PROBLEM DESCRIPTION = Print, in exact form, the lines below from the one containing "const cOut = RECESS_Y, cIn" through the one containing "const outer = Math.abs(Math.hypot(x, y", and omit all others.

(Rendered images with source text)
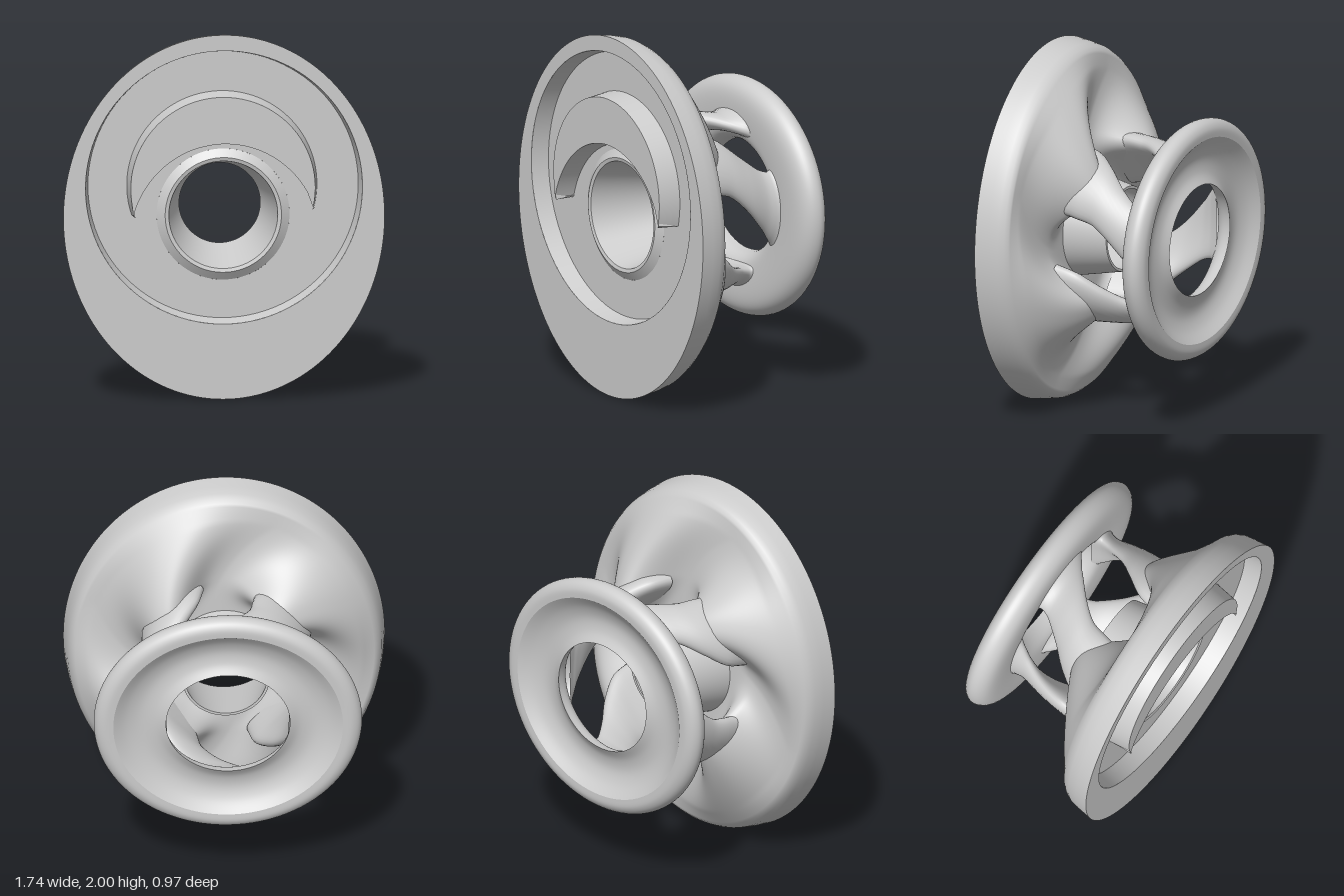
import * as THREE from 'three';
import { toCreasedNormals } from 'three/addons/utils/BufferGeometryUtils.js';

const material = new THREE.MeshStandardMaterial({ color: 0xcccccc, side: THREE.DoubleSide });
const RX = 0.87, RY = 1; // plate half axes
const FRONT = 0.46, FLOOR = 0.36; // plate face and recess floor
const RECESS_Y = 0.163; // recess centre above the bore axis
const TAU = Math.PI * 2;

function add(parent, name, geometry) {
  const mesh = new THREE.Mesh(geometry, material);
  mesh.name = name;
  parent.add(mesh);
  return mesh;
}

// Joins rows of points, each a closed loop, into a smooth skin
function loft(rows) {
  const n = rows[0].length, index = [];
  for (let i = 0; i < rows.length - 1; i++) {
    for (let j = 0; j < n; j++) {
      const a = i * n + j, b = i * n + (j + 1) % n;
      index.push(a, a + n, b, b, a + n, b + n);
    }
  }
  const g = new THREE.BufferGeometry().setFromPoints(rows.flat());
  g.setIndex(index);
  g.computeVertexNormals();
  return g;
}

// Lathe about the z axis from [radius, z] pairs
function latheZ(points, segments = 96) {
  return new THREE.LatheGeometry(points.map(([r, z]) => new THREE.Vector2(r, z)), segments).rotateX(Math.PI / 2);
}

// Smooth profile through [radius, z] pairs
function smooth(points, count) {
  const curve = new THREE.SplineCurve(points.map(p => new THREE.Vector2(...p)));
  return curve.getPoints(count).map(p => [p.x, p.y]);
}

// Back of the plate: a dish with four swirling ridges that lead into the struts
function plateBack() {
  const N = 192, inner = 0.27, rows = [];
  const ring = (u, zAt) => Array.from({ length: N }, (_, j) => {
    const t = j / N * TAU;
    return new THREE.Vector3(
      Math.cos(t) * (inner + (RX - inner) * u),
      Math.sin(t) * (inner + (RY - inner) * u), zAt(t));
  });
  for (const [u, z] of [[1, 0.46], [0.985, 0.385], [0.968, 0.33], [0.945, 0.3]]) rows.push(ring(u, () => z));
  for (let i = 0; i <= 44; i++) {
    const u = 0.92 * (1 - i / 44);
    const height = 0.26 * (u < 0.3
      ? Math.exp(-(((u - 0.3) / 0.12) ** 2))
      : 1 - ((u - 0.3) / 0.63) ** 1.2);
    const centre = THREE.MathUtils.degToRad(Math.min(66, 28 + 48 * u));
    const width = 0.39 + 0.12 * u;
    rows.push(ring(u, t => {
      const quarter = Math.PI / 2;
      let d = (t - centre) % quarter;
      d -= Math.round(d / quarter) * quarter;
      return 0.24 + 0.05 * u * u - height * Math.exp(-(Math.abs(d / width) ** 2.6));
    }));
  }
  return loft(rows);
}

// Swept strut: z, angle, radius, half width along the arc, half thickness
function strutGeometry() {
  const keys = [
    [0.2, 48, 0.47, 0.22, 0.085],
    [0.08, 45, 0.475, 0.215, 0.075],
    [-0.03, 38, 0.465, 0.18, 0.066],
    [-0.15, 24, 0.445, 0.16, 0.055],
    [-0.26, 10, 0.425, 0.17, 0.05],
    [-0.32, 3, 0.425, 0.2, 0.06],
    [-0.37, 0, 0.435, 0.26, 0.09],
  ];
  const place = new THREE.CatmullRomCurve3(keys.map(k => new THREE.Vector3(k[0], k[1] / 100, k[2])));
  const size = new THREE.CatmullRomCurve3(keys.map(k => new THREE.Vector3(k[3], k[4], 0)));
  const rows = [];
  for (let i = 0; i <= 36; i++) {
    const p = place.getPoint(i / 36), s = size.getPoint(i / 36);
    const angle = THREE.MathUtils.degToRad(p.y * 100);
    rows.push(Array.from({ length: 32 }, (_, j) => {
      const a = j / 32 * TAU;
      const r = p.z + s.y * Math.cos(a);
      const t = angle + s.x / p.z * Math.sin(a);
      return new THREE.Vector3(r * Math.cos(t), r * Math.sin(t), p.x);
    }));
  }
  return loft(rows);
}

// Raised crescent between two arcs, its walls slightly tapered
function crescentGeometry() {
  const cOut = RECESS_Y, cIn = -0.13, r = 0.515;
  const tip = Math.asin((cIn - cOut) / 2 / r);
  const shape = new THREE.Shape();
  shape.absarc(0, cOut, r, tip, Math.PI - tip, false);
  shape.absarc(0, cIn, r, Math.PI + tip, -tip, true);
  const g = new THREE.ExtrudeGeometry(shape, { depth: 0.485 - FLOOR, bevelEnabled: false, curveSegments: 64 });
  const p = g.attributes.position;
  for (let i = 0; i < p.count; i++) {
    if (p.getZ(i) < 0.01) continue;
    const x = p.getX(i), y = p.getY(i);
    const outer = Math.abs(Math.hypot(x, y - cOut) - r) < 0.001;
    const c = outer ? cOut : cIn, k = outer ? 0.97 : 1.04;
    p.setXY(i, x * (outer ? k : 1), c + (y - c) * k);
  }
  return toCreasedNormals(g, 0.5).rotateZ(0.04).translate(0, 0, FLOOR);
}

export function createModel() {
  const group = new THREE.Group();
  const body = new THREE.Group();
  body.name = 'body';
  body.position.y = 1;
  group.add(body);

  // Oval plate with an offset round recess
  add(body, 'plateBack', plateBack());
  const face = new THREE.Shape();
  face.absellipse(0, 0, RX, RY, 0, TAU);
  face.holes.push(new THREE.Path().absarc(0, RECESS_Y, 0.75, 0, TAU, true));
  add(body, 'plateFace', new THREE.ShapeGeometry(face, 96)).position.z = FRONT;
  add(body, 'recessWall', latheZ([[0.732, FLOOR], [0.75, FRONT]])).position.y = RECESS_Y;
  const floor = new THREE.Shape();
  floor.absarc(0, RECESS_Y, 0.732, 0, TAU);
  floor.holes.push(new THREE.Path().absarc(0, 0, 0.36, 0, TAU, true));
  add(body, 'recessFloor', new THREE.ShapeGeometry(floor, 96)).position.z = FLOOR;
  add(body, 'crescent', crescentGeometry());

  // Bore with a low raised collar and a tapering sleeve behind the plate
  const sleeve = [[0.285, 0.24], [0.235, 0], [0.22, 0], [0.295, 0.385], [0.315, 0.39], [0.36, FLOOR]];
  add(body, 'boreSleeve', toCreasedNormals(latheZ(sleeve), 0.4));

  // Four twisted struts, set on a slightly narrow oval
  const struts = new THREE.Group();
  struts.name = 'struts';
  struts.scale.x = 0.96;
  body.add(struts);
  const strut = strutGeometry();
  for (let i = 0; i < 4; i++) add(struts, 'strut' + (i + 1), strut).rotation.z = i * Math.PI / 2;

  // Rounded back ring, slightly wider than tall, with a hollow around its hole
  const rim = smooth([
    [0.305, -0.45], [0.318, -0.39], [0.36, -0.345], [0.44, -0.33], [0.54, -0.328], [0.605, -0.342],
    [0.645, -0.375], [0.66, -0.42], [0.645, -0.458], [0.61, -0.479], [0.565, -0.48],
  ], 48);
  const hollow = smooth([[0.565, -0.48], [0.5, -0.435], [0.43, -0.412], [0.36, -0.42], [0.305, -0.45]], 20);
  const ring = new THREE.Group();
  ring.name = 'backRing';
  ring.scale.x = 1.1;
  add(ring, 'ringRim', latheZ(rim.reverse()));
  add(ring, 'ringHollow', latheZ(hollow.reverse()));
  body.add(ring);

  return group;
}
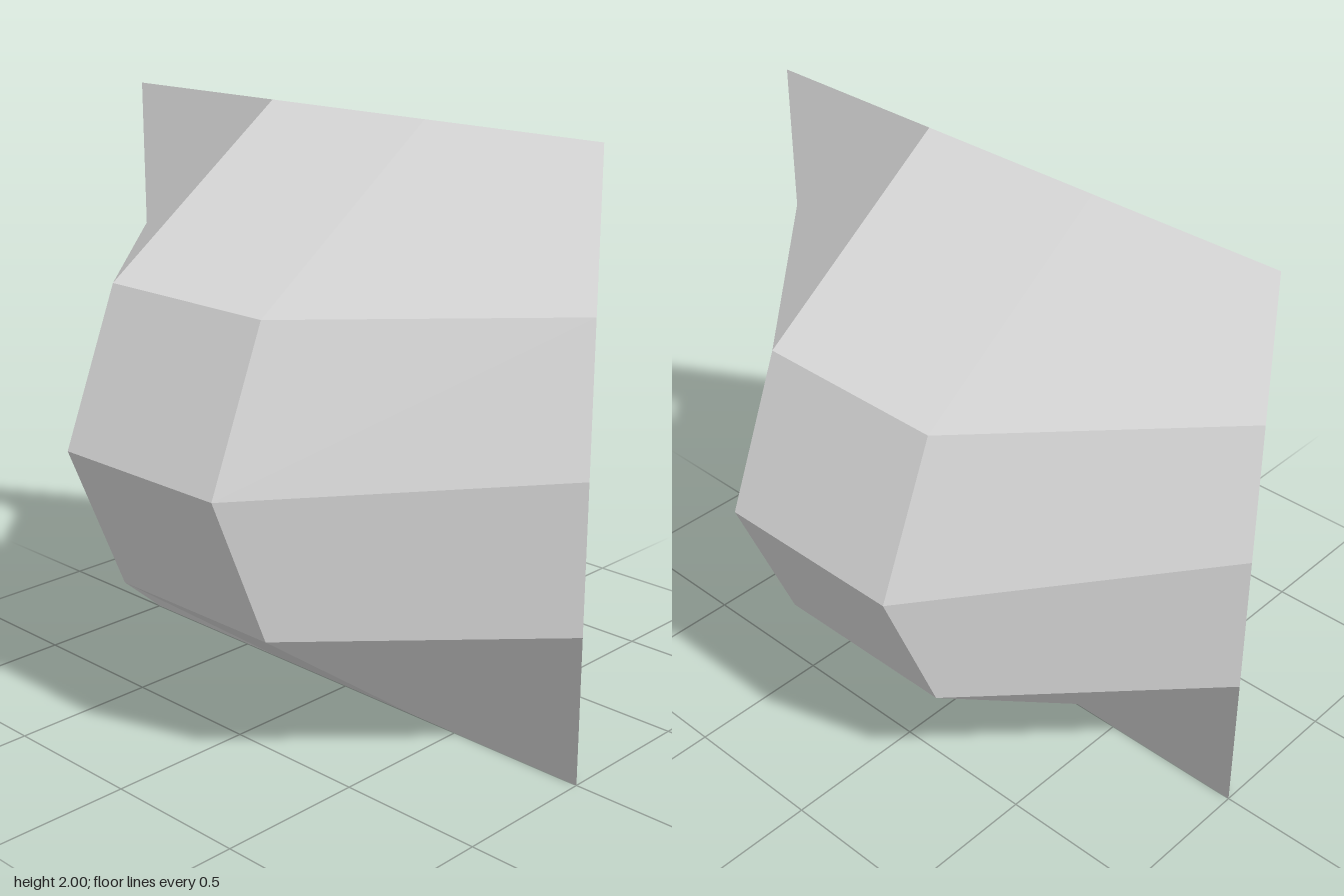
import * as THREE from 'three';

const stone = new THREE.MeshStandardMaterial({ color: 0xdddddd });
stone.name = 'pale grey';

const columns = [-1, -1 / 3, 1 / 3, 1];
const rows = [0, 0.5, 1, 1.5, 2];
const bulge = [0, 0.69, 0.893, 0.69, 0]; // depth of the two inner columns at each row

// One faceted half: a grid of quads, pinched to z = 0 all around its rim
function halfShell() {
  const point = (i, j) =>
    new THREE.Vector3(columns[i], rows[j], i === 0 || i === 3 ? 0 : bulge[j]);
  const positions = [];
  const normals = [];
  for (let j = 0; j < 4; j++) {
    for (let i = 0; i < 3; i++) {
      const a = point(i, j), b = point(i + 1, j);
      const c = point(i + 1, j + 1), d = point(i, j + 1);
      // Each quad gets one shared normal, so it shades as a single facet
      const n = c.clone().sub(a).cross(d.clone().sub(b)).normalize();
      for (const p of [a, b, c, a, c, d]) {
        positions.push(p.x, p.y, p.z);
        normals.push(n.x, n.y, n.z);
      }
    }
  }
  const geometry = new THREE.BufferGeometry();
  geometry.setAttribute('position', new THREE.Float32BufferAttribute(positions, 3));
  geometry.setAttribute('normal', new THREE.Float32BufferAttribute(normals, 3));
  return geometry;
}

export function createModel() {
  const model = new THREE.Group();
  model.name = 'facetedPillow';
  const geometry = halfShell();

  // The back half is the front half turned half a revolution
  ['frontHalf', 'backHalf'].forEach((name, k) => {
    const half = new THREE.Mesh(geometry, stone);
    half.name = name;
    half.rotation.y = k * Math.PI;
    model.add(half);
  });
  return model;
}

WRITTEN ANSWER =
  const cOut = RECESS_Y, cIn = -0.13, r = 0.515;
  const tip = Math.asin((cIn - cOut) / 2 / r);
  const shape = new THREE.Shape();
  shape.absarc(0, cOut, r, tip, Math.PI - tip, false);
  shape.absarc(0, cIn, r, Math.PI + tip, -tip, true);
  const g = new THREE.ExtrudeGeometry(shape, { depth: 0.485 - FLOOR, bevelEnabled: false, curveSegments: 64 });
  const p = g.attributes.position;
  for (let i = 0; i < p.count; i++) {
    if (p.getZ(i) < 0.01) continue;
    const x = p.getX(i), y = p.getY(i);
    const outer = Math.abs(Math.hypot(x, y - cOut) - r) < 0.001;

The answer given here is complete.